Initially, I didn’t know that I would become part of the engineer community, but I’m very grateful that I’ve spent my whole career with many amazing engineer professionals. I enjoy math and science so I feel fortunate that I am able to work within my strengths.

What is your favorite part about being an Air Force CE?
I love the diversity that comes with being a CE. I’ve worked with architects, mechanical engineers, explosive ordnance disposal techs, firefighters, heavy equipment operators and many more. Engineers take care of the base and Airmen in almost every emergency situation and are incredible professionals.

Why is your job important to the Air Force mission?
Emergency managers are best known for the phrase “plan for the worst, hope for the best.” We think about the things that people don’t want to think about — natural disasters, major accidents, terrorist incidents, chemical and biological warfare, etc.— and then we plan for those things. It’s a labor of love that we never want to employ, but enables the Air Force mission when we have to.

What advice do you have for someone new to the engineering field? 
Spend time with the other crafts and Air Force specialty codes. Learning about other aspects of the CE community will make you better at your job. Also, spend time with the civilians in your work centers. They have been doing the job for a long time and have so much goodness to offer if you’re willing to take the time to listen.

What motivates and inspires you the most?
I love seeing Airmen utilized for their strengths and talents.
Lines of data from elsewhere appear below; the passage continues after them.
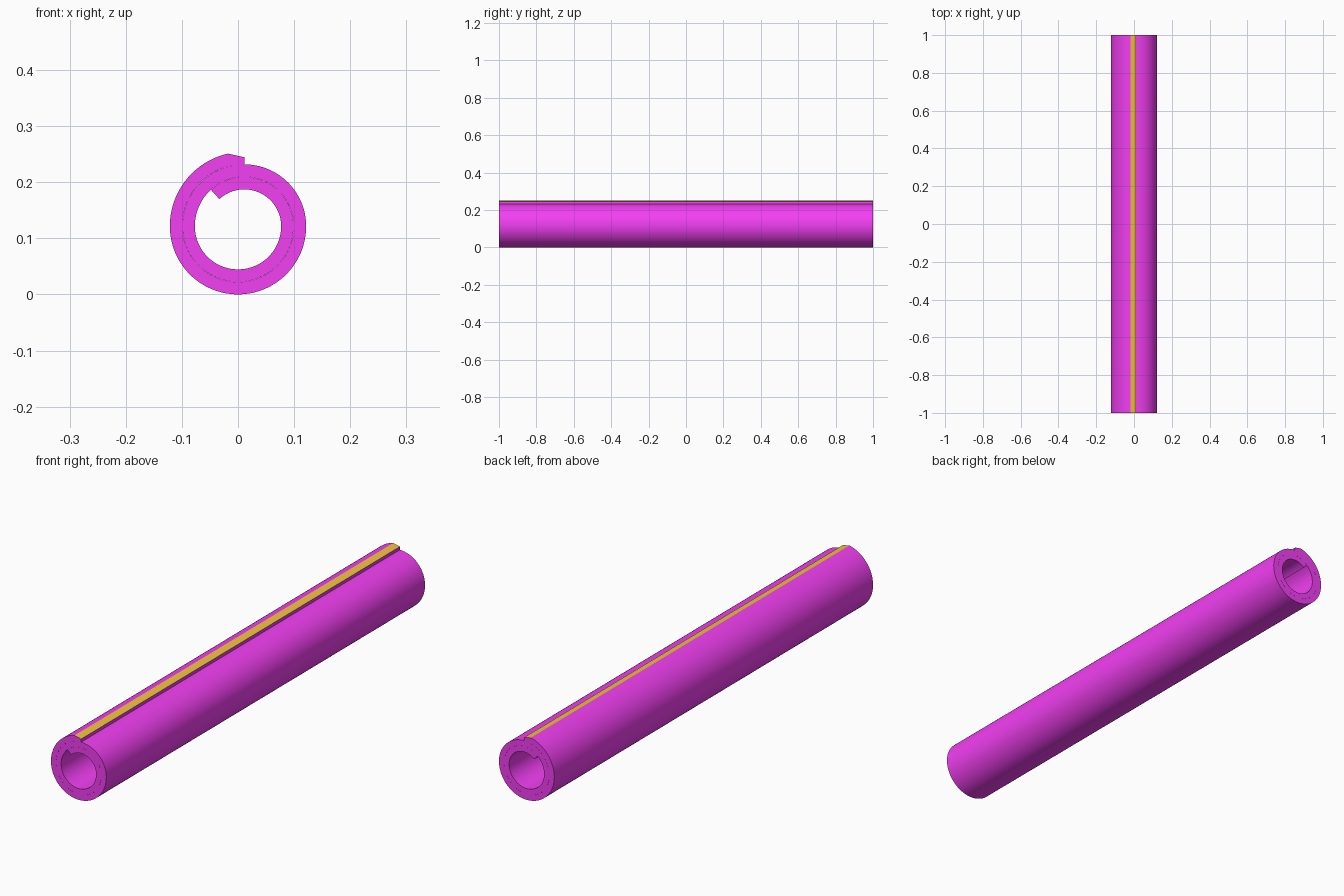
import bpy, bmesh
from math import cos, sin, radians, asin, degrees

if "Cube" in bpy.data.objects:
    bpy.data.objects.remove(bpy.data.objects["Cube"])

D = 0.0112          # centre shift between lower and upper half turns
THICK = 0.0222      # sheet thickness
ZC = 0.1215         # height of roll axis
START, BEVEL, END = 132.5, 102.7 - 720, -630


def material(name, color):
    m = bpy.data.materials.new(name)
    m.diffuse_color = color
    m.use_nodes = True
    m.node_tree.nodes["Principled BSDF"].inputs["Base Color"].default_value = m.diffuse_color
    return m


def section_pair(t, k):
    """Inner and outer point of the sheet at angle t in half turn k."""
    r = 0.0879 + D * k
    cx = D if k % 2 == 0 else 0.0
    a = radians(t)
    return [(cx + q * cos(a), ZC + q * sin(a)) for q in (r - THICK, r)]


# Rolled sheet cross-section: half circles of growing radius
limits = [START, 0, -180, -360, -540, BEVEL]
pairs = []
for k in range(5):
    t0, t1 = limits[k], limits[k + 1]
    n = max(2, round((t0 - t1) / 4))
    for i in range(n + 1):
        if i or k == 0:
            pairs.append(section_pair(t0 + (t1 - t0) * i / n, k))
# Sloped tip of the outer flap
tip = section_pair(END, 4)
tip[1] = (tip[1][0], 0.2445)
pairs.append(tip)

# Extrude the section along y
bm = bmesh.new()
rings = [[bm.verts.new((x, y, z)) for p in pairs for x, z in p] for y in (-1, 1)]
f, b = rings
last = len(pairs) - 2
for i in range(len(pairs) - 1):
    p = 2 * i
    bm.faces.new((f[p], f[p + 1], f[p + 3], f[p + 2]))
    bm.faces.new((b[p], b[p + 2], b[p + 3], b[p + 1]))
    bm.faces.new((f[p], f[p + 2], b[p + 2], b[p]))
    outer = bm.faces.new((f[p + 1], b[p + 1], b[p + 3], f[p + 3]))
    if i == last:
        outer.material_index = 1
e = len(f) - 2
bm.faces.new((f[0], b[0], b[1], f[1]))
bm.faces.new((f[e], f[e + 1], b[e + 1], b[e]))
bmesh.ops.recalc_face_normals(bm, faces=bm.faces)

mesh = bpy.data.meshes.new("rolled_sheet")
bm.to_mesh(mesh)
bm.free()
mesh.materials.append(material("magenta", (0.9, 0.05, 0.9, 1)))
mesh.materials.append(material("orange_edge", (0.9, 0.55, 0.05, 1)))
roll = bpy.data.objects.new("rolled_sheet", mesh)
bpy.context.collection.objects.link(roll)
bpy.context.view_layer.objects.active = roll
roll.select_set(True)
bpy.ops.object.shade_smooth_by_angle(angle=radians(12))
When we are able to leverage those capabilities within our Airmen we get serious buy-in for the Air Force enterprise. And of course, my own children! They have the most sincere hearts and interesting minds and I love being their mom; they inspire me to be better every day.

If there was one engineering marvel or achievement that you could have been a part of, what would that have been and why? 
Safe water supply; water provides life to everything. Once we were able to make safe water readily available, then we were able to prevent the spread of many diseases and increase the health of people and crops.